I remember staying in a hotel in Chamonix in 2003, having breakfast one morning during the Warren Miller shoot. Doug, Emily, Mike Hattrup, David Gonzales, Tom Day, and I had gotten our fill of food and were comparing notes about the day ahead. Doug was fully engaged in the conversation, discussing details of the rappel off the spire at the top of the Aiguille du Midi.
Suddenly he went completely glassy-eyed as he spotted World Cup race legend Ingemar Stenmark walking out of the restaurant. It was like he had seen the Resurrection. Doug recapped Stenmark’s career victories in rapid-fire speech, along with Stenny’s influence on his skiing when he was growing up. “We need to find out his room number,” said Doug. “I need to get his autograph.”
Somehow none of us thought this was a good idea, but Doug was committed. He quickly left the restaurant and the rest of us were left at the table just shaking our heads and laughing about him being completely star-struck. We finished our coffee and walked out of the restaurant maybe 10 minutes later to find Stenmark with Coombs in the lobby of the hotel autographing a pair of Doug’s white-topped K2 test skis. Doug just turned to us and grinned.
I could go on and on about how Doug inspired me: his spirit, his style, his unending positive energy for skiing and every other outdoor sport he mastered, but I’d rather try to convey his temperament to the people that may not have known him very well so that they may begin to understand what made him so special.
Doug’s glass was always half full, if not boiling over and spilling all over everything and everyone who was nearby. I know he had bad days just like everyone else but rarely did they ever come to the surface. His outlook on life was fueled with passion. He shaped his life so that he could enjoy as much of every day as possible in this hectic world we live in, especially here and now. Doug was always going in 10 directions at once, but always toward a common goal. That goal was to live life to its fullest.
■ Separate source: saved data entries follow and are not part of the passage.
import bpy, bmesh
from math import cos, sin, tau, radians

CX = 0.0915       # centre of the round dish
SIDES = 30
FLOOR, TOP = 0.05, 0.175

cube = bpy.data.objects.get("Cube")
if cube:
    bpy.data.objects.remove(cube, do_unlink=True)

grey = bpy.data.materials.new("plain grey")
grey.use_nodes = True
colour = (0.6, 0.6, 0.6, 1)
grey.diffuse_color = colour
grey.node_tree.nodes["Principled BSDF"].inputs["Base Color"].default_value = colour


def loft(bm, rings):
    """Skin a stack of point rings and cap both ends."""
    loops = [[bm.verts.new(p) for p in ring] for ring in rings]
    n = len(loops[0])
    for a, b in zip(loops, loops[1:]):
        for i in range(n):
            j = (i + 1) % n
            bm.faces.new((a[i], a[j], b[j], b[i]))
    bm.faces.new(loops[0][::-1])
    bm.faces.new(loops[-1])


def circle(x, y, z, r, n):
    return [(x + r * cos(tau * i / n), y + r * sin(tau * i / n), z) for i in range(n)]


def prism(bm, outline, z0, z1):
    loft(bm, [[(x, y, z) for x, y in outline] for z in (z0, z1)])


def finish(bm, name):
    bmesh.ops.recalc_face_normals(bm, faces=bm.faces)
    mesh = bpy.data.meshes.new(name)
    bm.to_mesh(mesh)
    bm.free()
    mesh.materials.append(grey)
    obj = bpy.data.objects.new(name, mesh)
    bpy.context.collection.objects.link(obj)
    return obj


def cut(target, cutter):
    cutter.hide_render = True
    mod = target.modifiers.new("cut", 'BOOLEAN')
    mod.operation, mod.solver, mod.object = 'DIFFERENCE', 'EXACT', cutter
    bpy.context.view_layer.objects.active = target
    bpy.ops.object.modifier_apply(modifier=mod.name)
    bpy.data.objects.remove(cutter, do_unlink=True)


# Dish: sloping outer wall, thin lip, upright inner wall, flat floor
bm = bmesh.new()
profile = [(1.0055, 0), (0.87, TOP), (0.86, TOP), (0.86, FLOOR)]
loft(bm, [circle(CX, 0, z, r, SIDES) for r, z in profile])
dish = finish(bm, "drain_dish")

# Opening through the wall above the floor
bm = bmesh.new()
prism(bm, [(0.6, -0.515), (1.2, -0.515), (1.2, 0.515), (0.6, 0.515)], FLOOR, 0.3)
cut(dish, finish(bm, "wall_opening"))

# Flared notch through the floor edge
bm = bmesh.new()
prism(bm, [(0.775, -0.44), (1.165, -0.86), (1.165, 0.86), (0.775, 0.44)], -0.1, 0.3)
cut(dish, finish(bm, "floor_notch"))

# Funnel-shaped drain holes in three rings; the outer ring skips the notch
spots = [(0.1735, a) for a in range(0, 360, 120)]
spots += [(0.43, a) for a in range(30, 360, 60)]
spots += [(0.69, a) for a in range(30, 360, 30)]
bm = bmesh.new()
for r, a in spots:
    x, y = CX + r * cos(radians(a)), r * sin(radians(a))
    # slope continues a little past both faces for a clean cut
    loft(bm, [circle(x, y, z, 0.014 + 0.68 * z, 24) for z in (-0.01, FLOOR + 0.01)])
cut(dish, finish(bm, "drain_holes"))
If I could pull something out of Doug’s life and pass it around it would be his passion for life. Enjoy life like Doug did. It doesn’t matter what you do, it’s how you do it. Don’t look down on Doug as a risk-taker who left a family behind, look at what he has given us as a shining example of how to make every second count.
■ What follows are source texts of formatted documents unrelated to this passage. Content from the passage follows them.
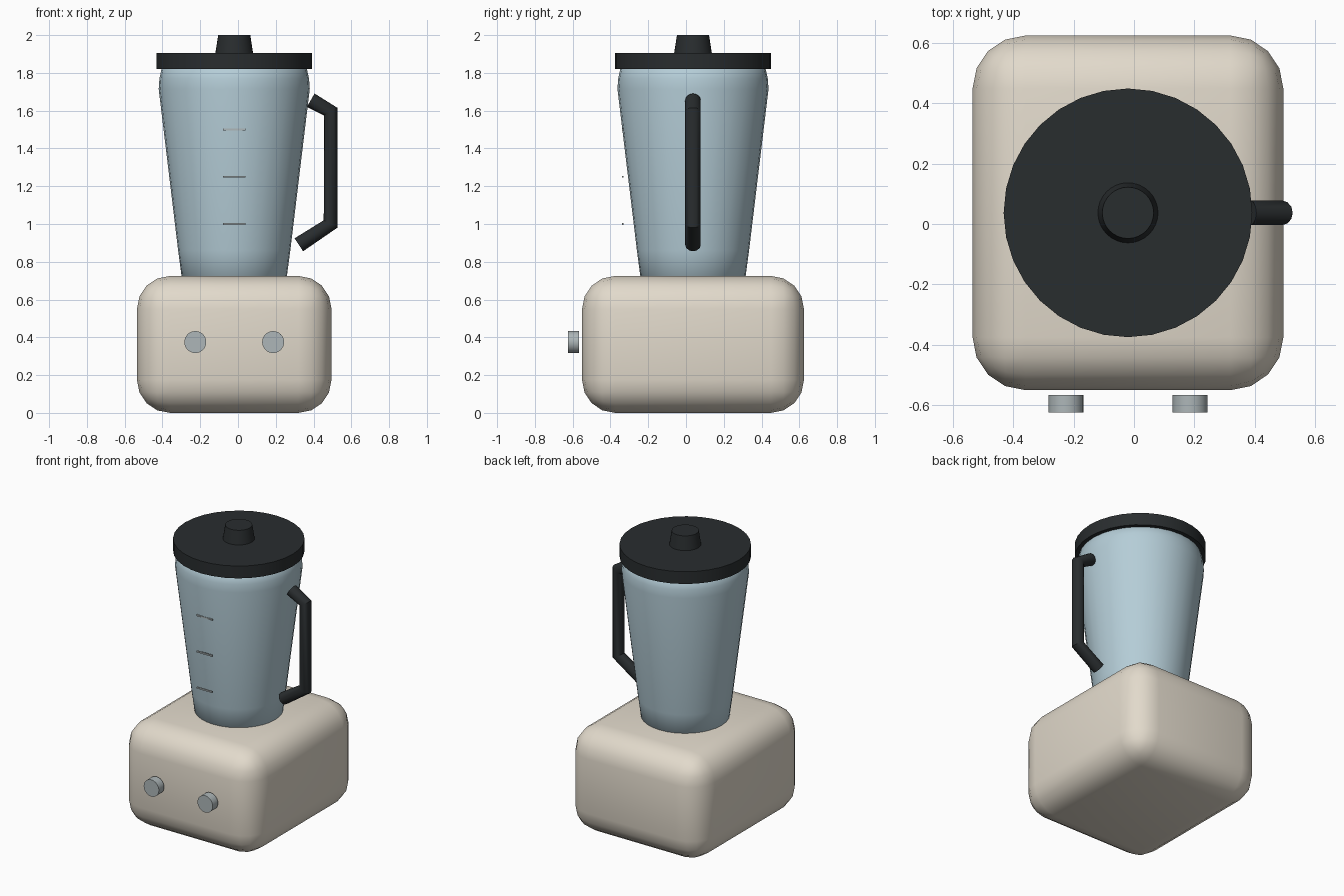
import bpy, bmesh, math
from mathutils import Matrix

if "Cube" in bpy.data.objects:
    bpy.data.objects.remove(bpy.data.objects["Cube"])

CX, CY = -0.02, 0.037   # axis of the jug and base


def material(name, rgb):
    m = bpy.data.materials.new(name)
    m.diffuse_color = (*rgb, 1)
    m.use_nodes = True
    m.node_tree.nodes["Principled BSDF"].inputs["Base Color"].default_value = m.diffuse_color
    return m


CREAM = material("cream", (0.76, 0.70, 0.60))
GLASS = material("pale_blue", (0.46, 0.61, 0.68))
BLACK = material("black", (0.022, 0.026, 0.028))
METAL = material("grey_metal", (0.42, 0.47, 0.48))


def finish(name, bm, mat, angle=35):
    bmesh.ops.recalc_face_normals(bm, faces=bm.faces)
    me = bpy.data.meshes.new(name)
    bm.to_mesh(me)
    bm.free()
    ob = bpy.data.objects.new(name, me)
    bpy.context.collection.objects.link(ob)
    me.materials.append(mat)
    bpy.ops.object.select_all(action='DESELECT')
    bpy.context.view_layer.objects.active = ob
    ob.select_set(True)
    bpy.ops.object.shade_smooth_by_angle(angle=math.radians(angle))
    return ob


def box(name, centre, size, mat, bevel=0, segments=4):
    bm = bmesh.new()
    bmesh.ops.create_cube(bm, size=1, matrix=Matrix.Translation(centre) @ Matrix.Diagonal((*size, 1)))
    if bevel:
        bmesh.ops.bevel(bm, geom=bm.edges[:], offset=bevel, segments=segments,
                        profile=0.5, affect='EDGES')
    return finish(name, bm, mat)


def lathe(name, profile, mat, sides=32, matrix=Matrix.Translation((CX, CY, 0)), angle=35):
    """Closed solid from (radius, height) rings, capped at both ends."""
    bm = bmesh.new()
    rings = []
    for r, z in profile:
        rings.append([bm.verts.new((r * math.cos(2 * math.pi * i / sides),
                                    r * math.sin(2 * math.pi * i / sides), z))
                      for i in range(sides)])
    for a, b in zip(rings, rings[1:]):
        for i in range(sides):
            j = (i + 1) % sides
            bm.faces.new((a[i], a[j], b[j], b[i]))
    bm.faces.new(rings[0])
    bm.faces.new(rings[-1])
    bm.transform(matrix)
    return finish(name, bm, mat, angle)


# Rounded motor base
box("motor_base", (CX, CY, 0.3625), (1.03, 1.175, 0.725), CREAM, bevel=0.175)

# Tapered jug with softened ends
lathe("jug", [(0.25, 0.70), (0.279, 0.725), (0.297, 0.86), (0.40, 1.715),
              (0.396, 1.77), (0.385, 1.82), (0.35, 1.85)], GLASS, angle=60)

# Lid and its cap
lathe("lid", [(0.412, 1.82), (0.412, 1.905)], BLACK)
lathe("lid_cap", [(0.102, 1.89), (0.085, 2.0)], BLACK)

# Bent tube handle, mitred at the two corners
path = [(0.385, 1.655), (0.49, 1.595), (0.49, 1.0), (0.322, 0.89)]
curve = bpy.data.curves.new("handle_path", 'CURVE')
curve.dimensions = '3D'
curve.bevel_depth = 0.041
curve.bevel_resolution = 4
curve.use_fill_caps = True
spline = curve.splines.new('POLY')
spline.points.add(len(path) - 1)
for p, (x, z) in zip(spline.points, path):
    p.co = (x, CY, z, 1)
tube = bpy.data.objects.new("handle_path", curve)
bpy.context.collection.objects.link(tube)
bm = bmesh.new()
bm.from_mesh(tube.evaluated_get(bpy.context.evaluated_depsgraph_get()).to_mesh())
bmesh.ops.remove_doubles(bm, verts=bm.verts[:], dist=0.0001)
bpy.data.objects.remove(tube)
finish("handle", bm, BLACK)

# Measuring marks on the front of the jug
for i, z in enumerate((1.0, 1.25, 1.5)):
    box(f"measure_mark_{i + 1}", (CX, -0.335, z), (0.12, 0.01, 0.01), METAL)

# Control knobs on the front
for side, sx in (("left", -1), ("right", 1)):
    place = Matrix.Translation((CX + sx * 0.206, -0.567, 0.375)) @ Matrix.Rotation(math.pi / 2, 4, 'X')
    lathe(f"{side}_knob", [(0.058, 0), (0.058, 0.058)], METAL, matrix=place)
I believe his son, David, will grow up here in Jackson with 100 fathers. I also believe and hope that he inherited that same passion that his dad had. It won’t matter if he becomes a gardener or a skier or an excavator. David and Emily will survive. Doug’s passion will survive.
Doug didn’t die because he was pushing the envelope for some sort of recognition; he died doing what he had to do to stay alive.
To donate to the Doug Coombs Foundation, which provides outdoor recreation opportunities for children of low income families, go here.